No trip to China would be complete without getting a real taste of the wealth of foods on offer. Chinese food is famous all around the world, and not without reason. If you’re visiting China you’ll get the opportunity to try one of the world’s most famous cuisines in its traditional way. No one could argue with the fact that it’s also the best way.
Cool article about Chinese food. I didn’t know that in the past chefs would compete with each other for royal approval. It sounds like a lot of various unique dishes could have been made then, and it could have been fun to try to taste how they differed from each other.
If you’re wondering what to expect from traditional Chinese food then forget what you’ve experienced in your own country. The real food of China is so much better that foreign imitations pale in comparison. Many Western dishes have been tailored to meet the available ingredients, or in some cases the true essence of the recipe has been lost over numerous years and translations. While sweet and sour is a popular dish in the West, many Chinese chefs wouldn’t even dream of cooking it. While sweet and sour still exists in China it’s nothing like the sweet and sour that we experience in Western restaurants.
China has a very long history rich with tradition. It is this tradition and history which has given China such a wonderfully rich and diverse cuisine. While civilization in China started at least 7000 years ago records do not date back this far. What archaeology have shown though is that food has always had a central role in the lives of Chinese people. While the food lacked the sophistication of today’s cooking there was already a deep consideration for healthy eating.
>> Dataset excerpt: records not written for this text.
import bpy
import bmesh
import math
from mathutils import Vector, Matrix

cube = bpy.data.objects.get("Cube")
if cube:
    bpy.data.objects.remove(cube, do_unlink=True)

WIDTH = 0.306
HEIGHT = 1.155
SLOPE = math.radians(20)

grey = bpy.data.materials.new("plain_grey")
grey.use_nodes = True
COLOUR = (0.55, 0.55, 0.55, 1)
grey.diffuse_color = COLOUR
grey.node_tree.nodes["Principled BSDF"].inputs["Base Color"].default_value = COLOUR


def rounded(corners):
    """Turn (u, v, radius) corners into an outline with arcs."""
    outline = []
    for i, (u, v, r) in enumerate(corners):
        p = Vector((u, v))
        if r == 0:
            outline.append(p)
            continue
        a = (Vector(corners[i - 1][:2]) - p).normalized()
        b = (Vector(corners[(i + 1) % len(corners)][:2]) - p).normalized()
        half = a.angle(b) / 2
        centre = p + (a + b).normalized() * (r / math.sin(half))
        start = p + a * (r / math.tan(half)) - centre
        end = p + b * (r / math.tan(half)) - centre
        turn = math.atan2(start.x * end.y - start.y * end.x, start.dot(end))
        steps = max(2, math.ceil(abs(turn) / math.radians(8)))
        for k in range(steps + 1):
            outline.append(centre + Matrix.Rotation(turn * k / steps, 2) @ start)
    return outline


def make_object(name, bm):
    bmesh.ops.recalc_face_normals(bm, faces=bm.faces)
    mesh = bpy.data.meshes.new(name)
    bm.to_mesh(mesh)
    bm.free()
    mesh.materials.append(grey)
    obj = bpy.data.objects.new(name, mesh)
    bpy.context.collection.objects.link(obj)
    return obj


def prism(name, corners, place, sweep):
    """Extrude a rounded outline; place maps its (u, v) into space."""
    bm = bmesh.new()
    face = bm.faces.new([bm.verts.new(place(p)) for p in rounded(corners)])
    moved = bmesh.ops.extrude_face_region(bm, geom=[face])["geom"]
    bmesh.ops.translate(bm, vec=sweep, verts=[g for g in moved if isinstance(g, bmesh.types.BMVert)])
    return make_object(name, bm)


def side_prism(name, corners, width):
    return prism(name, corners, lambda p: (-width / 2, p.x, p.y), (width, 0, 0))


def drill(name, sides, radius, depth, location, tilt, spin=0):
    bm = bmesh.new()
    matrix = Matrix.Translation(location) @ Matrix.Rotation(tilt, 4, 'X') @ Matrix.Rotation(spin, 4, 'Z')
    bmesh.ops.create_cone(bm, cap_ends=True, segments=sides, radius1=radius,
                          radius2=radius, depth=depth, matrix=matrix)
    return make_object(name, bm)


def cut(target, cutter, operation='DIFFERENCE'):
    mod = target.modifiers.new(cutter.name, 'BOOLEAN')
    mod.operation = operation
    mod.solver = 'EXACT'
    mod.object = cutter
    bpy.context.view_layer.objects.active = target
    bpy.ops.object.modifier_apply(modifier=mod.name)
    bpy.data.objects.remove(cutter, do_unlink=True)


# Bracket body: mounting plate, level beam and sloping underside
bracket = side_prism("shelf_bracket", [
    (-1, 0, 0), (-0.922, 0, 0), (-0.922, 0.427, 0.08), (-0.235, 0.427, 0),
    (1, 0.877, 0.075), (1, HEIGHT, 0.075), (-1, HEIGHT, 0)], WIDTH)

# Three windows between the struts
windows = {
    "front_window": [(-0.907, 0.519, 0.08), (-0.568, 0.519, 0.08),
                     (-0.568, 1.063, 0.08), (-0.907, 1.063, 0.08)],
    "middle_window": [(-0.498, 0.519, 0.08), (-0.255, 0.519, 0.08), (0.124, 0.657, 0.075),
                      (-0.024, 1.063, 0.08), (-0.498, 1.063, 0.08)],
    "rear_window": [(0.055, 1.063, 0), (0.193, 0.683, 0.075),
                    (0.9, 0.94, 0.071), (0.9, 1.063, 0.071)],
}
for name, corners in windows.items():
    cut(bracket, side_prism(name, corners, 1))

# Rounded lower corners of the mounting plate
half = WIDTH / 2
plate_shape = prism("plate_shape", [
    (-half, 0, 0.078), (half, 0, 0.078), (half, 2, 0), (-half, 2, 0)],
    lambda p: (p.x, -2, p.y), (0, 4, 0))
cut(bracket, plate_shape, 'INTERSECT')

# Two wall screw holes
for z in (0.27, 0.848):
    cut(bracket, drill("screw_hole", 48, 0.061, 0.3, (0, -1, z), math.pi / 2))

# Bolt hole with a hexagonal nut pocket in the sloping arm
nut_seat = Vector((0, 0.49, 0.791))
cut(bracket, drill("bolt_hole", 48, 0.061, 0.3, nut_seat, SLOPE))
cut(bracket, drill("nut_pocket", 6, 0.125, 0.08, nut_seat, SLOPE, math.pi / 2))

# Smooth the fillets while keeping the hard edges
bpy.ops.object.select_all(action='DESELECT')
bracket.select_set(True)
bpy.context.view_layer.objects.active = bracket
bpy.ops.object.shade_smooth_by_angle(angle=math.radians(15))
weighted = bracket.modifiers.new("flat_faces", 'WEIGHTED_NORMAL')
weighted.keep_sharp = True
The Chinese Dynasties saw a huge range of ideas develop alongside an increasing variety of foods. Trade allowed for many more ingredients to be used and the wealth that such trade led to also gave chefs a chance to develop their skills and make money doing so. The best chefs competed with each other for royal approval, hoping to be appointed as royal chefs. The best dishes created by the chefs combined fine food and health benefits for which they received rich rewards.
Those dishes which became most popular became food that the wealthiest across China dined upon. Over time lodges, in which travelers stayed, became more and more akin to modern-day restaurants and these made the foods which were originally the preserve of the royal and wealthy Chinese available to all. Thanks to modern transportation, regional specialties are available all across China, giving an even greater variety of flavors from the vast Chinese country. And back home, thanks to The Chinese Quest, we can tell you where to find the best, most authentic, Chinese food on Long Island and New York City.
Chinese food is not only famous for its flavor but also for its names. With dishes such as “Phoenix and Dragon” or “Ants Climbing on Trees”, or our favorite, “Buddha Jumps Over the Wall Soup“, much fun can be had in discovering the legends behind the names over a good meal. What’s the name of your favorite Chinese dish? Please post a comment!
One difficulty many foreigners have with ordering Chinese food is the language barrier. Chinese menus are written in Chinese characters – a notoriously difficult language which takes a long time to learn. If you have Chinese friends it’s worth asking them to translate. Otherwise you can simply point at what other diners are eating and try food in that way. Better yet, read our article on how to “Order Chinese Food Like a Boss“!
Humbly submitted for your approval,
—Mee Magnum (“Chop! Chop!”)
Kentaro Konikas contributed to this article.